Your instructions:
Work through the lines below and count those holding "rimGeometry"; reply with the number only.

*** Opening of Input records ***

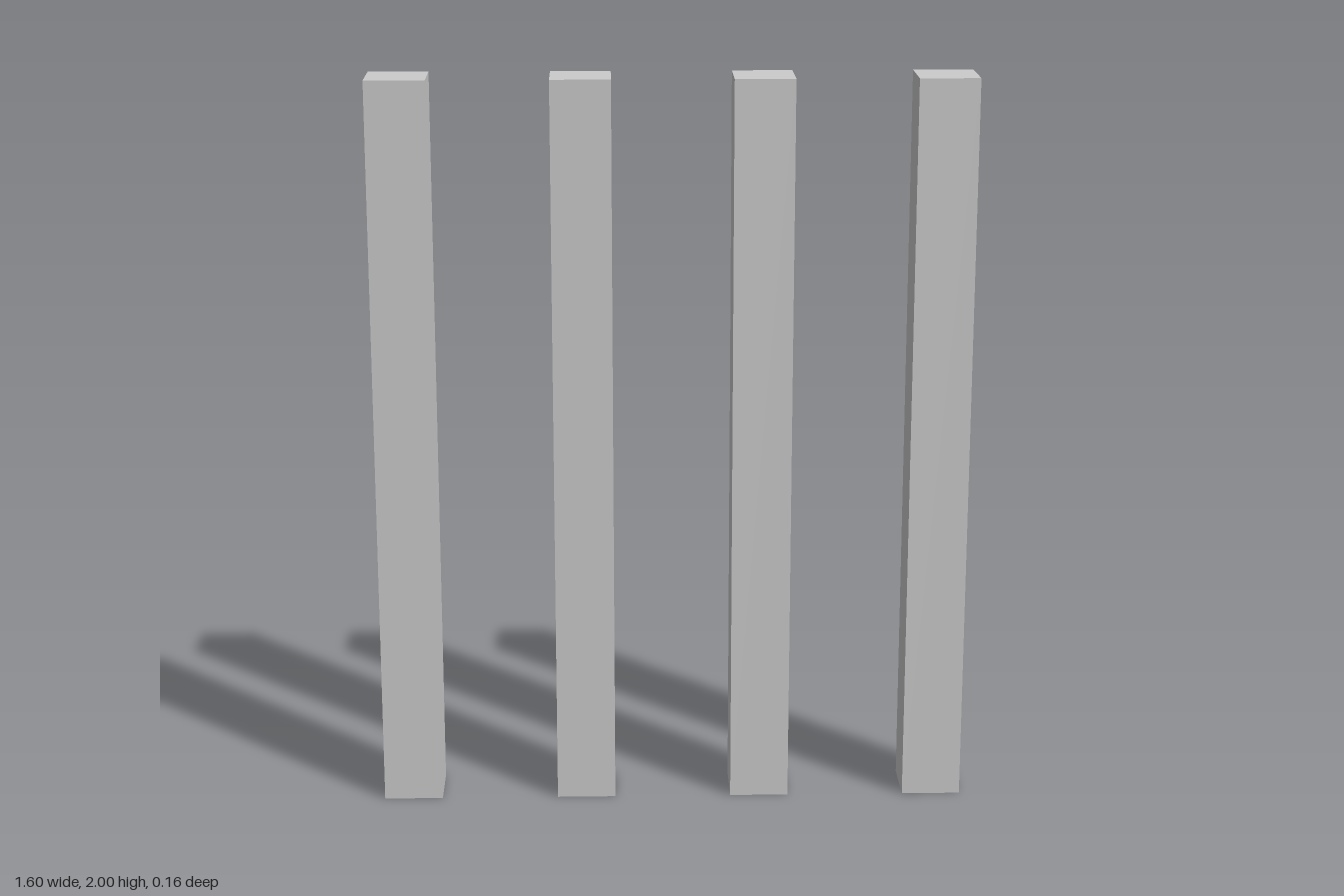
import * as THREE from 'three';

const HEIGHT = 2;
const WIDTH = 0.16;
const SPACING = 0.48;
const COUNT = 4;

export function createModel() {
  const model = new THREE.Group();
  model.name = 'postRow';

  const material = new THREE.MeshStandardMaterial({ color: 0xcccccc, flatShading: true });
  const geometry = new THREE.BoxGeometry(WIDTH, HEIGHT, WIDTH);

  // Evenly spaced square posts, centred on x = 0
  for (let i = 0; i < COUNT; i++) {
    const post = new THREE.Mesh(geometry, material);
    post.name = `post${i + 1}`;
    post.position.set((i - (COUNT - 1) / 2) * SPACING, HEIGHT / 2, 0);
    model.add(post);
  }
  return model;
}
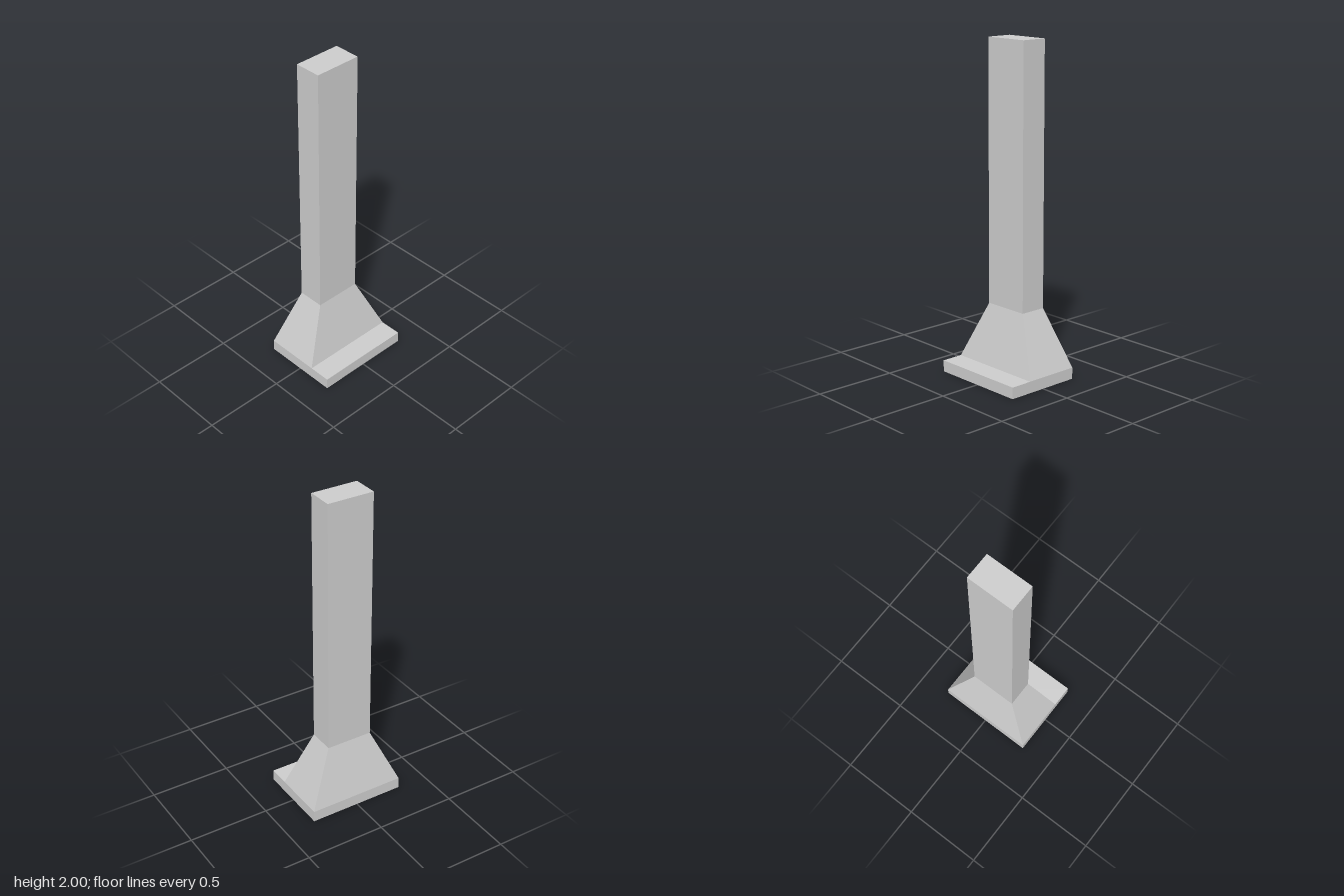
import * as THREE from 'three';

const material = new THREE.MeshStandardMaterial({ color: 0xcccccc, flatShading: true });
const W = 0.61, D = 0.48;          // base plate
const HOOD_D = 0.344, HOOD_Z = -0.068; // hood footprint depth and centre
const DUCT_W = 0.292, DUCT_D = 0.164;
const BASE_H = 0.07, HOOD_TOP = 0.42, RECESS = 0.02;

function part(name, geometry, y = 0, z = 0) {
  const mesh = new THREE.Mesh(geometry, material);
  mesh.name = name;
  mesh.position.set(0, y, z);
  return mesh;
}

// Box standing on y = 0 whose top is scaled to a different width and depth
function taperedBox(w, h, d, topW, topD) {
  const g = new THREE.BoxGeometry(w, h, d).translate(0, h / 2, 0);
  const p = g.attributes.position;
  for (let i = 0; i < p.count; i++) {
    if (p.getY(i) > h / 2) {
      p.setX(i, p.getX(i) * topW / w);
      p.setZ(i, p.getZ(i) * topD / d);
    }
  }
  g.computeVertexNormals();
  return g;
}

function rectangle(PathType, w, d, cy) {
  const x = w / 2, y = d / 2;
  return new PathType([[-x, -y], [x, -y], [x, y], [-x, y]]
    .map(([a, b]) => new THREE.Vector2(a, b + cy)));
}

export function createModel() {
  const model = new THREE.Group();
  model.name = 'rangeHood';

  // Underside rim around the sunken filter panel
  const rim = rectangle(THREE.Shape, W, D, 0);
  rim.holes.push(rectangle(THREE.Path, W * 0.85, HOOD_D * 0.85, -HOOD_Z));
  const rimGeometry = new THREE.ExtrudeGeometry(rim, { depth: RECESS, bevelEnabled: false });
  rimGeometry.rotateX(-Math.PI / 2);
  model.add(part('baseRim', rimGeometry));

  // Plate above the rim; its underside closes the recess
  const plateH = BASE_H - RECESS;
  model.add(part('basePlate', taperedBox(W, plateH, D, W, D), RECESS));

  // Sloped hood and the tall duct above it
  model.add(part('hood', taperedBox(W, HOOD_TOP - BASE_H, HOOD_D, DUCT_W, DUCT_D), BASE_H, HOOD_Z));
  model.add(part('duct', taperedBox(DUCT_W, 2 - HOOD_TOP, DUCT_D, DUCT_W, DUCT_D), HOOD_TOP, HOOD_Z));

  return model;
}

*** Close of Input records ***

Completed task:
3